The mid-20th century saw the growth of the middle class, and with this prosperity came large statement pieces, jewelry sets (often referred to as a parure), and showy “cocktail” rings. During the 1950s, diamonds’ popularity increased amongst consumers, particularly due to De Beers “A Diamond is Forever” campaign. Designers looked towards nature and animals for inspiration, and often incorporated these motifs into jewelry design. They embellished their pieces with colorful rhinestones and artistic textures. The Modernist Art movement inspired “wearable art”, such as large and abstract free-form jewelry pieces.
Common Materials: Beads, Multi Strands for Necklaces, Lucite, Rhinestones, Pearls, Diamonds, Platinum, Gold
Popular Motifs: Animals (Birds, Fish), Abstract Designs, Starbursts, Atomic Motifs, Flowers, Bows
Style: Artistic, Flashy, Feminine, Modern, Indulgent, Daring, Whimsical, Bold, Elaborate

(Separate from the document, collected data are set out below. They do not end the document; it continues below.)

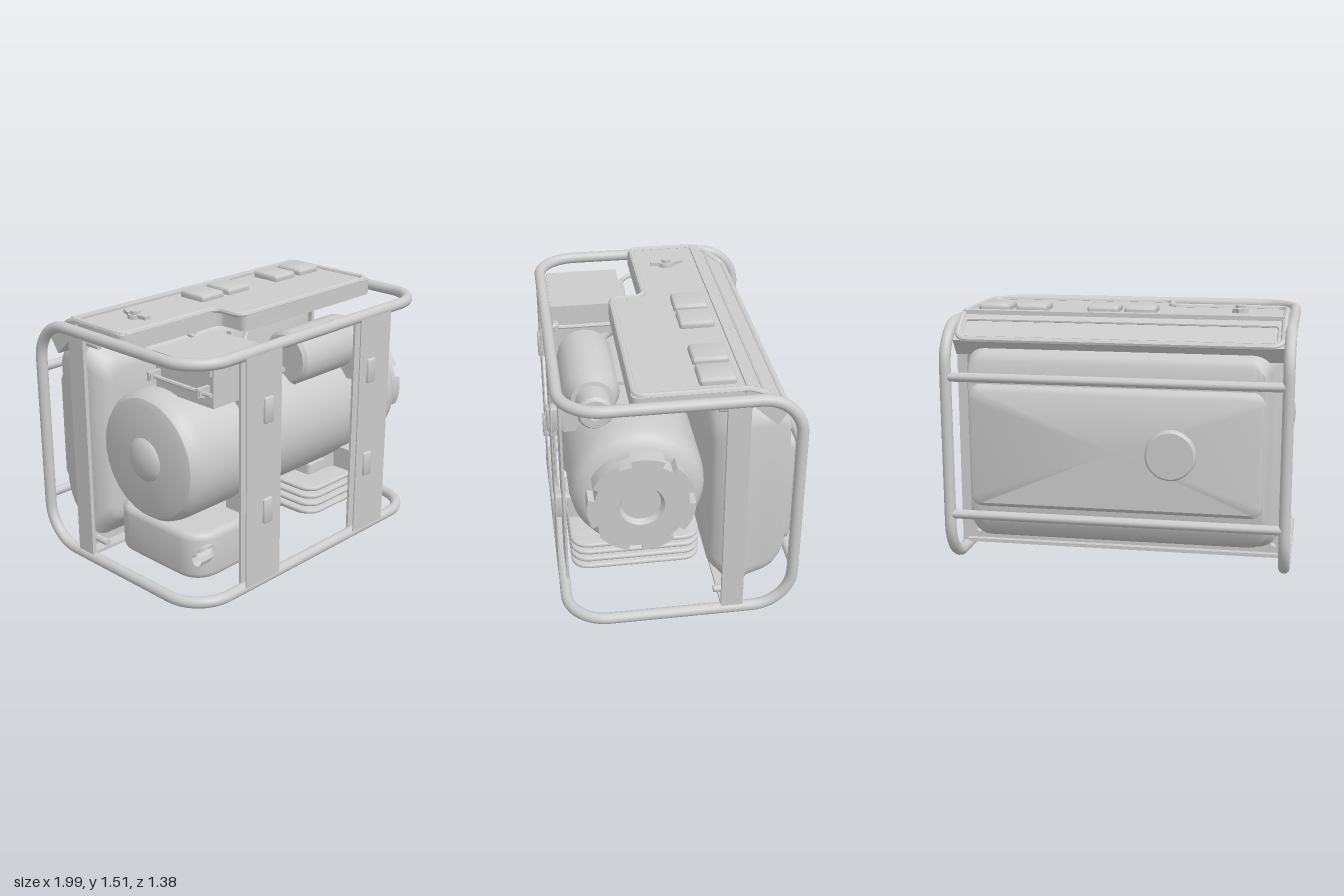
import * as THREE from 'three';
import { toCreasedNormals } from 'three/addons/utils/BufferGeometryUtils.js';
import { RoundedBoxGeometry } from 'three/addons/geometries/RoundedBoxGeometry.js';

const V = (x, y, z) => new THREE.Vector3(x, y, z);
const material = new THREE.MeshStandardMaterial({ color: 0xcccccc, side: THREE.DoubleSide });

// Closed path through corner points, each corner rounded by radius r
function roundLoop(corners, r) {
  const path = new THREE.CurvePath();
  const n = corners.length;
  const arcs = corners.map((p, i) => {
    const cut = q => p.clone().add(q.clone().sub(p).setLength(r));
    const a = cut(corners[(i + n - 1) % n]);
    const b = cut(corners[(i + 1) % n]);
    return new THREE.CubicBezierCurve3(a, a.clone().lerp(p, 0.552), b.clone().lerp(p, 0.552), b);
  });
  arcs.forEach((arc, i) => {
    path.add(arc);
    path.add(new THREE.LineCurve3(arc.v3, arcs[(i + 1) % n].v0));
  });
  return path;
}

// Flat [a, b] outline with rounded corners
function roundOutline(pts, r) {
  const loop = roundLoop(pts.map(([a, b]) => V(a, b, 0)), r);
  const out = loop.curves.flatMap(c => c.getPoints(c.isLineCurve3 ? 1 : 6).slice(0, -1));
  return out.map(p => new THREE.Vector2(p.x, p.y));
}
const rect = (x0, x1, y0, y1) => [[x0, y0], [x1, y0], [x1, y1], [x0, y1]];
const extrude = (shape, depth, bevel = 0) => new THREE.ExtrudeGeometry(shape, {
  depth: depth - 2 * bevel, curveSegments: 12, bevelEnabled: bevel > 0,
  bevelThickness: bevel, bevelSize: bevel, bevelOffset: -bevel, bevelSegments: 4,
}).translate(0, 0, bevel);
// Slab from an [x, z] outline, rising from y0 to y1
const slab = (pts, r, y0, y1, bevel) =>
  extrude(new THREE.Shape(roundOutline(pts.map(([x, z]) => [x, -z]).reverse(), r)), y1 - y0, bevel)
    .rotateX(-Math.PI / 2).translate(0, y0, 0);
// Turned part along x from [radius, x] pairs, centred on y, z
const turned = (pts, y, z, seg = 32) =>
  new THREE.LatheGeometry(pts.map(p => new THREE.Vector2(...p)), seg).rotateZ(-Math.PI / 2).translate(0, y, z);
const rod = (a, b, r, r2 = r, seg = 16) => {
  const d = b.clone().sub(a);
  const g = new THREE.CylinderGeometry(r2, r, d.length(), seg);
  g.applyQuaternion(new THREE.Quaternion().setFromUnitVectors(V(0, 1, 0), d.clone().normalize()));
  return g.translate(...a.clone().add(b).multiplyScalar(0.5).toArray());
};
const block = (x0, x1, y0, y1, z0, z1, r = 0) => {
  const s = [x1 - x0, y1 - y0, z1 - z0];
  const g = r ? new RoundedBoxGeometry(...s, 4, r) : new THREE.BoxGeometry(...s);
  return g.translate((x0 + x1) / 2, (y0 + y1) / 2, (z0 + z1) / 2);
};
const wire = (pts, r) => new THREE.TubeGeometry(new THREE.CatmullRomCurve3(pts.map(p => V(...p))), 40, r, 8);

// Skin over rounded rectangles [z, halfWidth, y0, y1, radius], front to back
function loft(sections) {
  const rings = sections.map(([z, w, y0, y1, r]) => roundOutline(rect(-w, w, y0, y1), r).map(p => V(p.x, p.y, z)));
  const flat = ring => ring.map(p => V(0, 0.73, p.z));
  const all = [flat(rings[0]), ...rings, flat(rings.at(-1))];
  const n = rings[0].length, index = [];
  for (let i = 0; i < all.length - 1; i++) for (let j = 0; j < n; j++) {
    const a = i * n + j, b = i * n + (j + 1) % n;
    index.push(a, a + n, b, b, a + n, b + n);
  }
  const g = new THREE.BufferGeometry().setFromPoints(all.flat());
  g.setIndex(index);
  g.computeVertexNormals();
  return g;
}

export function createModel() {
  const model = new THREE.Group();
  model.name = 'portableGenerator';
  const add = (name, geometry) => {
    const mesh = new THREE.Mesh(toCreasedNormals(geometry, 0.6), material);
    mesh.name = name;
    model.add(mesh);
  };

  // Tubular frame: one continuous bent loop and two rear rails
  const X = 0.965, T = 1.417, B = 0.033, F = 0.643, R = -0.642;
  const loop = roundLoop([V(-X, T, F), V(X, T, F), V(X, T, R), V(X, B, R),
    V(X, B, F), V(-X, B, F), V(-X, B, R), V(-X, T, R)], 0.23);
  add('frameTube', new THREE.TubeGeometry(loop, 360, 0.033, 14, true));
  for (const y of [0.32, 1.13]) add('rearRail', rod(V(-X, y, R), V(X, y, R), 0.027));

  // Front pillars: outer and inner sheets with raised mounting tabs
  for (const [x0, x1, tab] of [[-0.62, -0.345, -0.455], [0.335, 0.615, 0.435]]) {
    add('frontPillar', block(x0, x1, 0.04, 1.41, 0.667, 0.674));
    add('pillarBack', block(x0, x1, 0.04, 1.41, 0.616, 0.63));
    for (const y of [0.48, 1.08]) {
      add('mountTab', block(tab - 0.035, tab + 0.035, y - 0.075, y + 0.075, 0.56, 0.69, 0.01));
      add('engineMount', block(tab - 0.05, tab + 0.05, y - 0.07, y + 0.07, 0.4, 0.6));
    }
  }

  // Fuel tank: two pressed halves, the rear one bulging out between the rails
  add('fuelTank', loft([[-0.17, 0.82, 0.29, 1.18, 0.08], [-0.178, 0.86, 0.255, 1.215, 0.1], [-0.2, 0.885, 0.23, 1.25, 0.11],
    [-0.24, 0.91, 0.19, 1.285, 0.12], [-0.3, 0.93, 0.12, 1.335, 0.12], [-0.36, 0.92, 0.12, 1.33, 0.12],
    [-0.4, 0.89, 0.135, 1.312, 0.12], [-0.5, 0.87, 0.16, 1.295, 0.11], [-0.55, 0.86, 0.19, 1.28, 0.1],
    [-0.59, 0.85, 0.25, 1.255, 0.09], [-0.61, 0.845, 0.31, 1.22, 0.08], [-0.615, 0.84, 0.37, 1.09, 0.07],
    [-0.64, 0.835, 0.38, 1.075, 0.06], [-0.655, 0.81, 0.4, 1.05, 0.05]]));
  add('fuelCap', rod(V(-0.325, 0.73, -0.63), V(-0.325, 0.73, -0.682), 0.148, 0.142, 36));
  add('fuelCapTop', rod(V(-0.325, 0.73, -0.682), V(-0.325, 0.73, -0.69), 0.142, 0.132, 36));

  // Tank carrier: channel frame with a seam plate and corner bolts
  for (const s of [-1, 1]) {
    add('carrierSide', block(s * 0.972 - 0.012, s * 0.972 + 0.012, 0.06, 1.39, -0.355, -0.23));
    for (const y of [0.115, 1.34]) add('cornerBolt', rod(V(s * 0.89, y, -0.375), V(s * 0.89, y, -0.2), 0.02));
  }
  add('carrierBottom', block(-0.97, 0.97, 0.055, 0.075, -0.355, -0.23));
  add('carrierTop', block(-0.97, 0.97, 1.37, 1.39, -0.355, -0.23));
  const plate = new THREE.Shape(roundOutline(rect(-0.97, 0.97, 0.06, 1.39), 0.01));
  plate.holes.push(new THREE.Path(roundOutline(rect(-0.88, 0.88, 0.2, 1.26), 0.1)));
  add('carrierPlate', extrude(plate, 0.02).translate(0, 0, -0.32));

  // Control panel: stepped deck, sloping rear and raised rim
  add('panelDeck', slab([[-0.945, 0.065], [-0.21, 0.065], [-0.21, 0.267], [0.94, 0.267], [0.94, -0.34], [-0.945, -0.34]],
    0.04, 1.37, 1.466));
  const slope = [[-0.33, 1.466], [-0.39, 1.458], [-0.43, 1.43], [-0.575, 1.33], [-0.51, 1.24], [-0.37, 1.37], [-0.33, 1.37]];
  const slopeShape = new THREE.Shape(slope.map(([z, y]) => new THREE.Vector2(-z, y)));
  add('panelSlope', extrude(slopeShape, 1.88).rotateY(Math.PI / 2).translate(-0.943, 0, 0));
  add('panelRidge', block(-0.925, 0.92, 1.455, 1.479, -0.395, -0.338));
  const rim = roundLoop([V(-0.927, 1.467, 0.047), V(-0.226, 1.467, 0.047), V(-0.226, 1.467, 0.25), V(0.922, 1.467, 0.25),
    V(0.922, 1.467, -0.39), V(0.922, 1.335, -0.562), V(-0.927, 1.335, -0.562), V(-0.927, 1.467, -0.39)], 0.06);
  add('panelRim', new THREE.TubeGeometry(rim, 300, 0.018, 8, true));
  add('slopeRim', new THREE.TubeGeometry(roundLoop([V(-0.9, 1.43, -0.435), V(0.9, 1.43, -0.435),
    V(0.9, 1.35, -0.55), V(-0.9, 1.35, -0.55)], 0.02), 160, 0.01, 6, true));
  for (const x of [-0.093, 0.125, 0.547, 0.77]) add('socketCover', block(x - 0.09, x + 0.09, 1.45, 1.505, -0.3, -0.1, 0.018));
  add('switchBase', rod(V(-0.66, 1.46, -0.15), V(-0.66, 1.49, -0.15), 0.048, 0.045, 24));
  add('switchKnob', rod(V(-0.66, 1.48, -0.15), V(-0.66, 1.51, -0.15), 0.03));
  add('switchPointer', extrude(new THREE.Shape([[-0.022, 0.1], [-0.022, -0.05], [0.022, -0.05], [0.022, 0.1], [0, 0.155]]
    .map(q => new THREE.Vector2(...q))), 0.02).rotateX(-Math.PI / 2).translate(-0.66, 1.475, -0.1));

  // Motor housing along x with a domed hub on its right end
  add('motorHousing', turned([[0, -0.95], [0.3, -0.95], [0.345, -0.935], [0.37, -0.9], [0.38, -0.85], [0.38, 0.7],
    [0.372, 0.77], [0.35, 0.82], [0.31, 0.85], [0.27, 0.86], [0, 0.86]], 0.8, 0.22, 40));
  add('endHub', turned([[0, -0.99], [0.05, -0.986], [0.09, -0.975], [0.12, -0.958], [0.13, -0.94]], 0.8, 0.22));

  // Notched fan cover with a recessed hub
  const cover = new THREE.Shape();
  const N = 7;
  for (let i = 0; i < N; i++) {
    const a = 0.1 + i * 2 * Math.PI / N, gap = 0.13;
    cover.absarc(0, 0, 0.262, a - gap, a + gap, false);
    cover.absarc(0, 0, 0.298, a + gap, a + 2 * Math.PI / N - gap, false);
  }
  cover.closePath();
  cover.holes.push(new THREE.Path().absarc(0, 0, 0.125, 0, Math.PI * 2, true));
  add('fanCover', extrude(cover, 0.105).rotateY(Math.PI / 2).translate(0.855, 0.8, 0.22));
  add('fanHub', turned([[0.125, 0.85], [0.125, 0.955], [0.108, 0.925], [0, 0.925]], 0.8, 0.22));

  // Air filter canister with hollow outlet
  add('airFilter', turned([[0, -0.055], [0.14, -0.055], [0.16, -0.035], [0.16, 0.43], [0.125, 0.515], [0.1, 0.52],
    [0.1, 0.64], [0.085, 0.66], [0.04, 0.66], [0.04, 0.62], [0, 0.62]], 1.215, 0.432, 16));
  add('filterStay', block(0.1, 0.3, 1.05, 1.2, 0.2, 0.42));

  // Battery with clamp rods and terminals
  add('battery', block(-0.805, -0.35, 1.16, 1.375, 0.17, 0.61));
  add('batteryLid', block(-0.82, -0.335, 1.34, 1.385, 0.155, 0.6));
  for (const x of [-0.86, -0.305]) {
    const inner = x < -0.5 ? -0.8 : -0.36, outer = x < -0.5 ? x - 0.03 : x + 0.03;
    add('clampRod', rod(V(x, 1.26, 0.18), V(x, 1.26, 0.65), 0.013, 0.013, 8));
    for (const z of [0.2, 0.575]) {
      add('clampNut', rod(V(x, 1.26, z - 0.01), V(x, 1.26, z + 0.02), 0.03, 0.03, 6));
      add('clampLug', block(Math.min(outer, inner), Math.max(outer, inner), 1.235, 1.285, z - 0.01, z + 0.01));
    }
  }
  for (const x of [-0.64, -0.52]) add('terminal', block(x - 0.055, x + 0.055, 1.2, 1.37, 0.14, 0.2));
  for (const x of [-0.78, -0.44]) add('batteryCable', wire([[x, 1.24, 0.17], [x + 0.05, 1.24, 0.12],
    [x + 0.02, 1.33, 0.12], [x, 1.37, 0.03]], 0.014));

  // Cylinder block with stacked, round-edged cooling fins
  add('cylinderBlock', block(0.17, 0.6, 0.2, 0.5, 0.01, 0.45, 0.03));
  add('cylinderCore', rod(V(0.38, 0.2, 0.23), V(0.38, 0.55, 0.23), 0.23, 0.23, 32));
  for (let i = 0; i < 4; i++) {
    const y = 0.25 + i * 0.05;
    add('coolingFin', slab(rect(0.01, 0.76, -0.145, 0.6), 0.1, y - 0.014, y + 0.014, 0.013));
  }
  add('lowerFin', slab(rect(0.05, 0.72, -0.07, 0.53), 0.08, 0.205, 0.23, 0.012));
  add('cylinderHead', block(0.14, 0.63, 0.185, 0.215, 0.02, 0.45));
  add('sparkPlug', rod(V(0.33, 0.21, 0.18), V(0.33, 0.09, 0.26), 0.035));
  add('sparkPlugCollar', rod(V(0.33, 0.165, 0.21), V(0.33, 0.155, 0.217), 0.06));
  add('sparkLead', wire([[0.33, 0.09, 0.24], [0.25, 0.075, 0.12], [0.08, 0.08, 0.06], [0, 0.16, -0.02],
    [-0.02, 0.28, -0.11], [0, 0.45, -0.145], [0, 0.6, -0.13], [0, 0.7, -0.08]], 0.012));

  // Silencer box, exhaust elbow and manifold
  add('silencer', slab(rect(-0.905, -0.265, -0.125, 0.58), 0.15, 0.14, 0.42, 0.04));
  add('exhaustElbow', wire([[-0.8, 0.31, 0.48], [-0.81, 0.31, 0.55], [-0.84, 0.31, 0.585], [-0.88, 0.31, 0.59], [-0.925, 0.31, 0.59]], 0.036));
  add('exhaustFlange', rod(V(-0.81, 0.31, 0.52), V(-0.81, 0.31, 0.585), 0.055, 0.05, 20));
  add('manifold', rod(V(-0.28, 0.335, 0.25), V(0.2, 0.335, 0.25), 0.065, 0.065, 20));
  add('carburettor', new THREE.SphereGeometry(0.1, 24, 16).translate(-0.13, 0.265, 0.06));
  add('carburettorBody', block(-0.2, -0.04, 0.26, 0.48, -0.02, 0.14, 0.02));

  // Loose cables under the panel
  add('filterCable', wire([[-0.04, 1.15, 0.43], [-0.15, 1.16, 0.38], [-0.2, 1.23, 0.28], [-0.15, 1.3, 0.21], [-0.08, 1.37, 0.18]], 0.012));
  add('panelCable', wire([[-0.25, 1.36, 0.18], [-0.26, 1.26, 0.13], [-0.27, 1.25, 0.03], [-0.28, 1.3, -0.06], [-0.28, 1.37, -0.07]], 0.014));

  return model;
}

Signed Jewelry: Miriam Haskell, Trifari, Coro, Boucher, Warner, Renoir, Matisse, Sarah Coventry, Ciner, Lisner, Napier, Monet
The Edwardian Era is considered to have begun in 1901 when Queen Victoria’s son, Edward VII, began his reign as king. The Art Nouveau movement (meaning “New Art”) occurred during this time frame. Art Nouveau jewelry designers often looked toward nature to inspire their mystical creations. Edwardian Era jewelry pieces often contain symbolic motifs, such as stars, moons, animals, and horseshoes (because of King Edward’s love of horse racing). Necklaces from this time period include sautoirs, lavaliers, and festoon necklaces. The Edwardian Era came to an end with the start of the first World War, around 1915.
Old Mine Cut and Old European Cut Diamonds, Pearls, Platinum, Moonstones, Rose Gold, Peridot, Enamel, Glass, Opals
Gibson Girl, Flowers, Vines, Wreaths, Ribbon, Fleur de Lis, Butterflies, Clovers, Horses, Foxes, Riding Crop
Elegant, Feminine, Nature-inspired, Mystical, Symbolic